* Task goal:
Your answer should consist of the lines in the data below that contain "verts".

BEGIN Available data

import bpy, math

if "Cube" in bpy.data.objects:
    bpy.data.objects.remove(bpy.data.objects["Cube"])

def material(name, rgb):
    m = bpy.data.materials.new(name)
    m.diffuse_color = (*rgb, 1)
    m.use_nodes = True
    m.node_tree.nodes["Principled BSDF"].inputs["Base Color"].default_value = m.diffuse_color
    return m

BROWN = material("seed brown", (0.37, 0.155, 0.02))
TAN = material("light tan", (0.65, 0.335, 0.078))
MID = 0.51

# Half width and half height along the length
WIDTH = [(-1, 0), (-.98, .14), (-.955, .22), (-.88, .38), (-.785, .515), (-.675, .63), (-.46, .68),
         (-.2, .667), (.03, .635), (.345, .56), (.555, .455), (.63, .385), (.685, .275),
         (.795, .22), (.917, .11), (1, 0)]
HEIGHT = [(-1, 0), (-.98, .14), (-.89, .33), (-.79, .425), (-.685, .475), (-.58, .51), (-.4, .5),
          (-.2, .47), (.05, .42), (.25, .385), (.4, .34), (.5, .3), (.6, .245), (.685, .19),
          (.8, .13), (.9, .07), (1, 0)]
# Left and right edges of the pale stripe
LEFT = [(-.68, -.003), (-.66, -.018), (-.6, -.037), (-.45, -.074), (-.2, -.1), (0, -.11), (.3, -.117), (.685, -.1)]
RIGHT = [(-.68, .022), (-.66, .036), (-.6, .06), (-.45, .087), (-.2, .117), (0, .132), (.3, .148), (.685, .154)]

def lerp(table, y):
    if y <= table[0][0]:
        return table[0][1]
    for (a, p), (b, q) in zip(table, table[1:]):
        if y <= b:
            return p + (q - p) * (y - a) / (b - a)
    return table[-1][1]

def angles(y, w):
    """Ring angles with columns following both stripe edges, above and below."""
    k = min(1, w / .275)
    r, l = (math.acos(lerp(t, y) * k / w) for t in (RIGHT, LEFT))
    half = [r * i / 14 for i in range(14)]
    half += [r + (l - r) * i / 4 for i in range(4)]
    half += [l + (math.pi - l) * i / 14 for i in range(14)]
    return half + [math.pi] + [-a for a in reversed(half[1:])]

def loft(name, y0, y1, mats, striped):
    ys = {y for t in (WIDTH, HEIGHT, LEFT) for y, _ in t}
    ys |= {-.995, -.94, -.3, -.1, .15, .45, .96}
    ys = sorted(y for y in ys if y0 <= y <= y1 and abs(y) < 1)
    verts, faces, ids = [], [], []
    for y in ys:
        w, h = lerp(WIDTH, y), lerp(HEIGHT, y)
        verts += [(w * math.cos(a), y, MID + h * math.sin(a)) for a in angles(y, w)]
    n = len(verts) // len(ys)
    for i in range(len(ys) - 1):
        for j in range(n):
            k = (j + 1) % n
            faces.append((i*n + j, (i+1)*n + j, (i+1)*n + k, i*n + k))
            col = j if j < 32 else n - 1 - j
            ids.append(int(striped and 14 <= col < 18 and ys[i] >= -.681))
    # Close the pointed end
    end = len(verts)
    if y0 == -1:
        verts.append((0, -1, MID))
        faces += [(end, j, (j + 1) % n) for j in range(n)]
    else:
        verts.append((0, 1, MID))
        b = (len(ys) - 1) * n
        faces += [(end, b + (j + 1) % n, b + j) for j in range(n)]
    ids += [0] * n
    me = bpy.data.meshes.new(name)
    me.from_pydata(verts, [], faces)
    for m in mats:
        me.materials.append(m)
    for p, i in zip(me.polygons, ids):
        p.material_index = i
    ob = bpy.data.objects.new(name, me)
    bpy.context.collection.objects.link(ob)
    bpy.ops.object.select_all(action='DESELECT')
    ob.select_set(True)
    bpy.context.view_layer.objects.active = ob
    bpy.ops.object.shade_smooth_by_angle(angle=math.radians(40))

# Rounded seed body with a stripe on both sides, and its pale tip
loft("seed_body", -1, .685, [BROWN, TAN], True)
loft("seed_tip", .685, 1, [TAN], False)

END Available data
BEGIN Available data

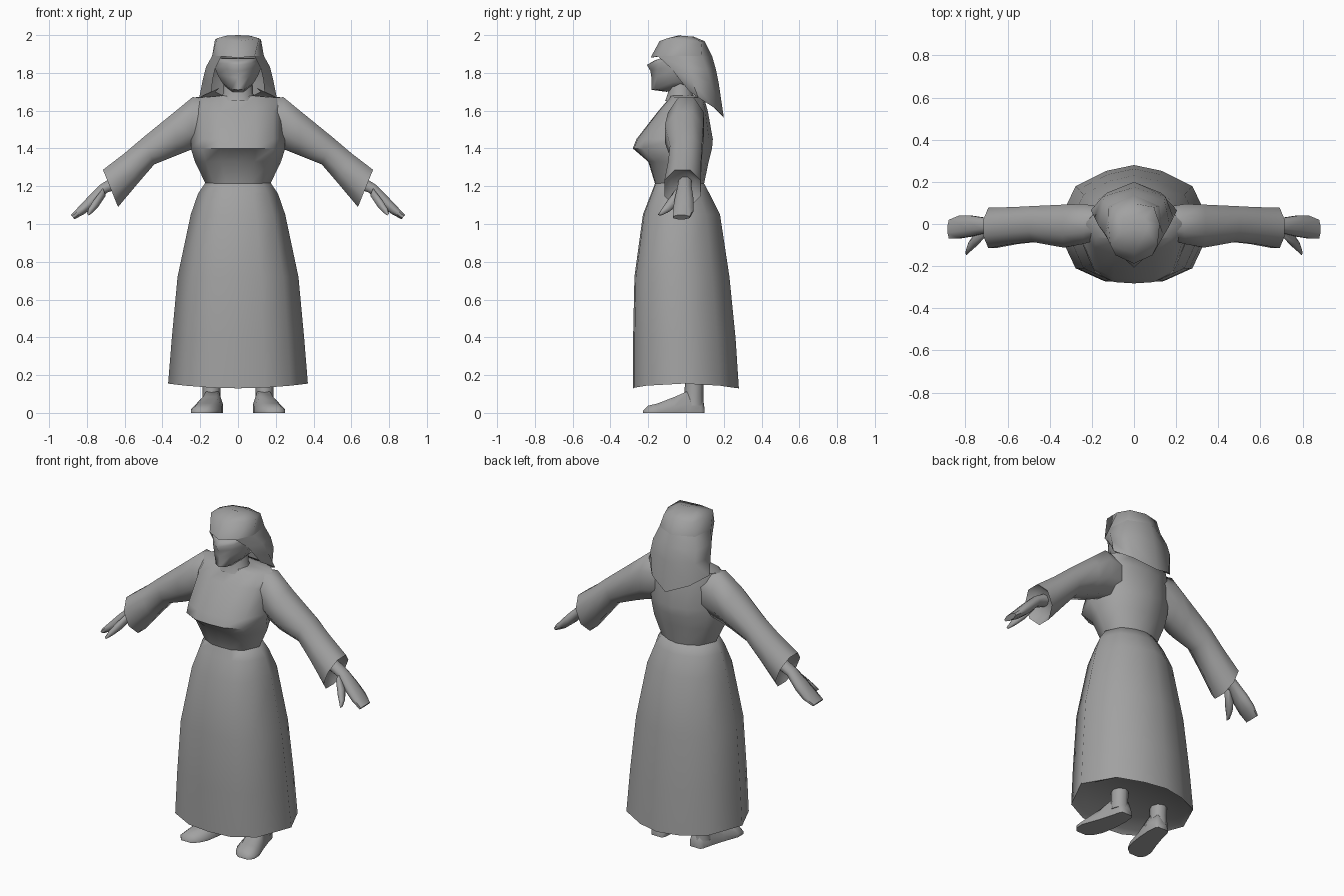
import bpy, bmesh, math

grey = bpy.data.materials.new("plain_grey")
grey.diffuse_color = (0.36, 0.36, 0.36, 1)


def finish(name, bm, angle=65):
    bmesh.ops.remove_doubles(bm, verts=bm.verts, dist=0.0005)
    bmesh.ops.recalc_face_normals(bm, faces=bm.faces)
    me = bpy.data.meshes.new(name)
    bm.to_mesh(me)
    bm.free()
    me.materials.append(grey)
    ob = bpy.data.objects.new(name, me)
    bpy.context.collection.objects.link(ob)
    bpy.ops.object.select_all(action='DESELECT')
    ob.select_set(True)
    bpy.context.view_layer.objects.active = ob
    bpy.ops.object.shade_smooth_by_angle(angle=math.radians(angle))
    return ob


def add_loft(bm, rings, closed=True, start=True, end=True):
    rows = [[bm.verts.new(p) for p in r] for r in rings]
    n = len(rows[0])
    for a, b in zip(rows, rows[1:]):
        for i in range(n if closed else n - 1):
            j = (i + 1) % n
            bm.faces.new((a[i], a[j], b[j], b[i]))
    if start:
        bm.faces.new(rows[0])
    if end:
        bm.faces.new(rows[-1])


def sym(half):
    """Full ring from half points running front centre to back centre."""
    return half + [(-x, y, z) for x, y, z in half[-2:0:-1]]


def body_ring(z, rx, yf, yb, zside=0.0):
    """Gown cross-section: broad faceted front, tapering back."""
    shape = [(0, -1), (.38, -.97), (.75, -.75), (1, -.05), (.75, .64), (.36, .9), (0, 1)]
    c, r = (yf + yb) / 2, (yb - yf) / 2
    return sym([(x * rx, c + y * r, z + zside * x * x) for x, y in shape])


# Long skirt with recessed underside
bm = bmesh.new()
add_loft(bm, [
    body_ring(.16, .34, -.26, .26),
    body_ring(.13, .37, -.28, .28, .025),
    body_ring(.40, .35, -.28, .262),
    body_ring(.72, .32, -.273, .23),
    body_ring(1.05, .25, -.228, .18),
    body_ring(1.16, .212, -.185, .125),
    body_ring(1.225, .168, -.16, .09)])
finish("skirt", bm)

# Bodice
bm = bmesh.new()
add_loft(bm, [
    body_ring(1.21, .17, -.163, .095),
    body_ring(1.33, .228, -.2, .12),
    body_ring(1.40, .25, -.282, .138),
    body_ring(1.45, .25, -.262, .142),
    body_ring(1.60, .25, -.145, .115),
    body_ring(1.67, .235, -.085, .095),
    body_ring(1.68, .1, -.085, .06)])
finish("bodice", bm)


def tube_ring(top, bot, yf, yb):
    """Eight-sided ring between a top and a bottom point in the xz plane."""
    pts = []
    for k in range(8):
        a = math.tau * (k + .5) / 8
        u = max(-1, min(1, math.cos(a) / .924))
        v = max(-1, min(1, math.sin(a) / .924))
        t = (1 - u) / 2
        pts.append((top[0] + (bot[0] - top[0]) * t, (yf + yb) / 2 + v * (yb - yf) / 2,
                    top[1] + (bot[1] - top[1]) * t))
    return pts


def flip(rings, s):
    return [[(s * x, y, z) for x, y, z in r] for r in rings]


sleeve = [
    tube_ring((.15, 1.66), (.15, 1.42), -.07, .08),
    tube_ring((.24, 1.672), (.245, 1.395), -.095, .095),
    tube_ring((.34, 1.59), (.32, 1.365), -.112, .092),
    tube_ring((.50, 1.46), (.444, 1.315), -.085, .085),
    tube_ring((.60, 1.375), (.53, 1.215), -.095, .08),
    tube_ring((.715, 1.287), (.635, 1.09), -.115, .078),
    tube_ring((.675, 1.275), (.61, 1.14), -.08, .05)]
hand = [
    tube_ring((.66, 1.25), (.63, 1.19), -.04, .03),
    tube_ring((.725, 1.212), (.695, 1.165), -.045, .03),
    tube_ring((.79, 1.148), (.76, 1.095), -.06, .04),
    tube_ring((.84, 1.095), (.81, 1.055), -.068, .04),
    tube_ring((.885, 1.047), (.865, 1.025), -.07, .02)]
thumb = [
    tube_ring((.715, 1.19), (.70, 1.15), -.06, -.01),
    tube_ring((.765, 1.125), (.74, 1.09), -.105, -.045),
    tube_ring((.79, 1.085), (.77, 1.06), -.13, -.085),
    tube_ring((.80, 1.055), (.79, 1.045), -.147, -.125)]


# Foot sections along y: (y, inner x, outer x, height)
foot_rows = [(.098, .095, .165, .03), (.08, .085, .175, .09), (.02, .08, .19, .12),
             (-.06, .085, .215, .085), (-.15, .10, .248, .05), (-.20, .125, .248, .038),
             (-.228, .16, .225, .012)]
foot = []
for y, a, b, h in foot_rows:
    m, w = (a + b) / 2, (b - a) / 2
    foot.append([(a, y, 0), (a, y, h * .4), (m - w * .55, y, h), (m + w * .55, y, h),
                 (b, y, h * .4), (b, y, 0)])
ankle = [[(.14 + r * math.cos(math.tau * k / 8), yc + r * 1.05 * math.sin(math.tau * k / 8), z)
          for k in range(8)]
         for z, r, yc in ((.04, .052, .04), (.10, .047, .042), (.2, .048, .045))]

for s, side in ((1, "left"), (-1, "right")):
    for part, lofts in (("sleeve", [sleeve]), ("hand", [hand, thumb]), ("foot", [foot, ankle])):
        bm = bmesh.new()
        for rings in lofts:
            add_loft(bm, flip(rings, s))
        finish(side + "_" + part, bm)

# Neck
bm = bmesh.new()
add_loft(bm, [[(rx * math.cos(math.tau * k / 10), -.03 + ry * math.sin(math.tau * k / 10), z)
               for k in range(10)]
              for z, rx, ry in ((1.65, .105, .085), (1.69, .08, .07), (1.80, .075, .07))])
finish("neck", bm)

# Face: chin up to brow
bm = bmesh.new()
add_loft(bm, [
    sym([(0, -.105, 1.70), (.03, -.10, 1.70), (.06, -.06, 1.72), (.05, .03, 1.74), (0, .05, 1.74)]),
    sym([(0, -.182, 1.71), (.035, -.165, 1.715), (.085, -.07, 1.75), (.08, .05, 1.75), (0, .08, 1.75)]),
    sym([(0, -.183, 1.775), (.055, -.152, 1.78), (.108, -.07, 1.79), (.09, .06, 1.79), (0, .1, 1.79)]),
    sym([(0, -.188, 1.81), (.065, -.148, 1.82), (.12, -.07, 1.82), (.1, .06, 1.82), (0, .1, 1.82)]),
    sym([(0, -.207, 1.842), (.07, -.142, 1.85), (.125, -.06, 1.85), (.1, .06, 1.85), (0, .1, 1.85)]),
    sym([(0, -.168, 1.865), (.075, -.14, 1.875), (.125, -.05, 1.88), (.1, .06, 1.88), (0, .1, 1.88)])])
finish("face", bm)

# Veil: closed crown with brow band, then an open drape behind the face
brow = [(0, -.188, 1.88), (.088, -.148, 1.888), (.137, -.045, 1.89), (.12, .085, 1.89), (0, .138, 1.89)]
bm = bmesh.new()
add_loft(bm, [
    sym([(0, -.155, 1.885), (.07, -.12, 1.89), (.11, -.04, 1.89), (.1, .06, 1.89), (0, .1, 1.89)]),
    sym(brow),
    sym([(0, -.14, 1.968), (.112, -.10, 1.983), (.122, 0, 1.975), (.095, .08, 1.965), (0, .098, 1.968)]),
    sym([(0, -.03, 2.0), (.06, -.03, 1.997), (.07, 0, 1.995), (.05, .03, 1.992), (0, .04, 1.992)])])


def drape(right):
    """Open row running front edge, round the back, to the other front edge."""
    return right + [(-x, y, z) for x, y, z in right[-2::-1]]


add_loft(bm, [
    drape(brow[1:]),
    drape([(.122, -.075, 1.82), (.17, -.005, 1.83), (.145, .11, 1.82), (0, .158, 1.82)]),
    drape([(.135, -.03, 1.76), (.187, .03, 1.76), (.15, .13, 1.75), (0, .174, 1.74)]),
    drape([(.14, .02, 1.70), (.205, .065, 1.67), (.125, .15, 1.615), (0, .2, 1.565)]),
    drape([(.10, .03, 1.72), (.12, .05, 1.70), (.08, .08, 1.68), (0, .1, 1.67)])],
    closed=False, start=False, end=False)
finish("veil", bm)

END Available data

* Exercise output:
    verts, faces, ids = [], [], []
        verts += [(w * math.cos(a), y, MID + h * math.sin(a)) for a in angles(y, w)]
    n = len(verts) // len(ys)
    end = len(verts)
        verts.append((0, -1, MID))
        verts.append((0, 1, MID))
    me.from_pydata(verts, [], faces)
    bmesh.ops.remove_doubles(bm, verts=bm.verts, dist=0.0005)
    rows = [[bm.verts.new(p) for p in r] for r in rings]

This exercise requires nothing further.